My bike and I are one machine, discovering new roads, trails, passes, and people. On the saddle, I am engine, pushing and pulling us. We made it over mountains, peering off the ledges with bottomless drops. Bullseye and I cycled through canyons with more impatient and angry drivers than shoulders. Fingers and spokes crossed, hoping no one comes barreling around the corner, smashing the both of us, like the other roadkill we pass. We biked through cities with potholes the size of craters on the moon – feeling like we were on another planet or in a Nietzsche story: stare into the abyss long enough and it Will stare into you. We forced ourselves through the plains where the wind attacks from all directions and the cornstalks dance to the whistle it makes. The country roads were nothing but dirty and manure, but we barreled through. We trusted speed limit laws on the highway. Just once. And I tested my faith in gravity several times through snow, ice, and pools of water, praying to Giant I stay perpendicular to the road.

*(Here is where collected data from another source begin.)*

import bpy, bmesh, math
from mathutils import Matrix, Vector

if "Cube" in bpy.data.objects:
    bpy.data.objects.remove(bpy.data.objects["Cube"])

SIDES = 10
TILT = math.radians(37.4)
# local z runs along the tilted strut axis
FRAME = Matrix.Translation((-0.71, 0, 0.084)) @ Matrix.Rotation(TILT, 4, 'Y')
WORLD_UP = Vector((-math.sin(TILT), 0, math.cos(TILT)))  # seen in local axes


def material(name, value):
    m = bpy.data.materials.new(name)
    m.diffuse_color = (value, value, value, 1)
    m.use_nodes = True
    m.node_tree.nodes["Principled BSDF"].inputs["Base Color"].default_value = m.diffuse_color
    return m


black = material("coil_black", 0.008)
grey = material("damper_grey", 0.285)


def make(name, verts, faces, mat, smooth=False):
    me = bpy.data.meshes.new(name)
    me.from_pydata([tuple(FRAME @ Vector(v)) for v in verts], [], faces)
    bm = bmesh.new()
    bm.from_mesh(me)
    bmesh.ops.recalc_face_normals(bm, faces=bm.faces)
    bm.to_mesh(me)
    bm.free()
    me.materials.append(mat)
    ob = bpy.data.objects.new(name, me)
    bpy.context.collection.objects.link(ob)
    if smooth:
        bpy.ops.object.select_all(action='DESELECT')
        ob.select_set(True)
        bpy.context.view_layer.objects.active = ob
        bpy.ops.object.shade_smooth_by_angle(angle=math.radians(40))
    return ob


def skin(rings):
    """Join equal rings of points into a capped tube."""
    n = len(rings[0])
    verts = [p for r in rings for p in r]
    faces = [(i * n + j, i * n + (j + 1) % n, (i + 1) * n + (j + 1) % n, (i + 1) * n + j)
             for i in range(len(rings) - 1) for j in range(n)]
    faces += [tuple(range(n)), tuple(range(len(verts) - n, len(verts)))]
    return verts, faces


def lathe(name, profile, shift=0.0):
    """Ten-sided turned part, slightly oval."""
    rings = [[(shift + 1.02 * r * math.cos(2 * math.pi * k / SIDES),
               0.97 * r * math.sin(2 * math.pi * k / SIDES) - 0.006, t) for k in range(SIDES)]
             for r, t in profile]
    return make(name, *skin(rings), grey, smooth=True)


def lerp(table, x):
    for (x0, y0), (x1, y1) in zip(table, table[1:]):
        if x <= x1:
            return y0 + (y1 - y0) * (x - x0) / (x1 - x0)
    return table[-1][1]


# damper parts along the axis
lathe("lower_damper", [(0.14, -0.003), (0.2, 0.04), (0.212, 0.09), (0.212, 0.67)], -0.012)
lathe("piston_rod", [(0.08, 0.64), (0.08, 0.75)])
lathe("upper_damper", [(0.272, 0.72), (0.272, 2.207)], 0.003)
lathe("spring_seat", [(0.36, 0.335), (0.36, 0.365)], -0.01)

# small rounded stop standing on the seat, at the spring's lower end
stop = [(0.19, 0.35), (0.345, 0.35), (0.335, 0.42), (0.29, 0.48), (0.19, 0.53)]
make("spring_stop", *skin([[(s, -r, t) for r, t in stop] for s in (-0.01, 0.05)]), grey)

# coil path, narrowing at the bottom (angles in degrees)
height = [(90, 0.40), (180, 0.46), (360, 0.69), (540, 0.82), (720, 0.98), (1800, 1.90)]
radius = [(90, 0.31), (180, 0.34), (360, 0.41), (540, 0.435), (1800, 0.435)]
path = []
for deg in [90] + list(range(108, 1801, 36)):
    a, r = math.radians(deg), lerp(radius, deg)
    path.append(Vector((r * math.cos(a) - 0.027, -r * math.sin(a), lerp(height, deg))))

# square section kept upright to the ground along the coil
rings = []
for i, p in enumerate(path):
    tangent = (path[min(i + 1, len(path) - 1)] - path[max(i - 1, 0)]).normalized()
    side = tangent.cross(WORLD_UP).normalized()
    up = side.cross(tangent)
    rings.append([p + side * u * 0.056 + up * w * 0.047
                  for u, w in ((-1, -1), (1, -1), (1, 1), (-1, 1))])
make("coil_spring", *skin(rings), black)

“To travel” is a passive verb. People riding in metal contraptions instead of on these machines. The pilots and drivers and conductors doing the leg work to get people to their destination; passengers passively sitting, faces squished against the window, and their eyes – the most active body part: scanning the outside passing them by. If they aren’t staring out the window, they’re staring down into their phone, talking to people passively traveling elsewhere. No one truly consuming their surroundings, trapped behind windows and doors and seatbelts.
Traveling isn’t about the destination. Bullseye’s taught me that it’s about how you get there – the journey; that’s where all the action is. How did my bike and I make it 122 miles unassisted? Who cares that my final destination was my home. People want to know how I did that without help from someone else. Where are the hidden gems that assisted me along the way. Well, it’s called Questbars, camelback, porter potties, and a set route prior to departure. And always, always, a spare tube and CO2 cartridge.
Traveling 122 miles not only helped me discover more of Colorado, but me. I found out I could run over a staple and not notice until I met a hill. I learned I can change a tire within 7 minutes staying calm the entire time and that I only need my starch drink, a bottle of water, camelback, and a Questbar to get me through 10 hours of bike riding. 10 hours of travel would drive anyone a little crazy. This is where I really become “one” with my bike: my rear and shoes totally locked on to the bike. No sense in adjusting because that’ll just hurt more: one would even consider us sadists – putting our bodies through torture. This is how I learn what I can and can’t handle – those last 10 miles, up minor hills felt like we were cycling over mountains. My legs wanted to stop, just sit down for a little, but my mind is stronger, and I pushed them farther. Bullseye was gritting his teeth; the chain squeaking with every revolution. The last five, skin crawling inside my jersey and the jersey drenched with enough sweat, I could bathe in it.
And then reaching the destination: home. Dorothy was right: “There’s no place like home.” As I scooted off the saddle, the sores, feet, fingers, back screaming, a wave of exhaustion settled over me the same time as the sun. No one was home. It was an anticlimactic ending to an epic day. No one to share the glory with but myself – which, I learned is all I need.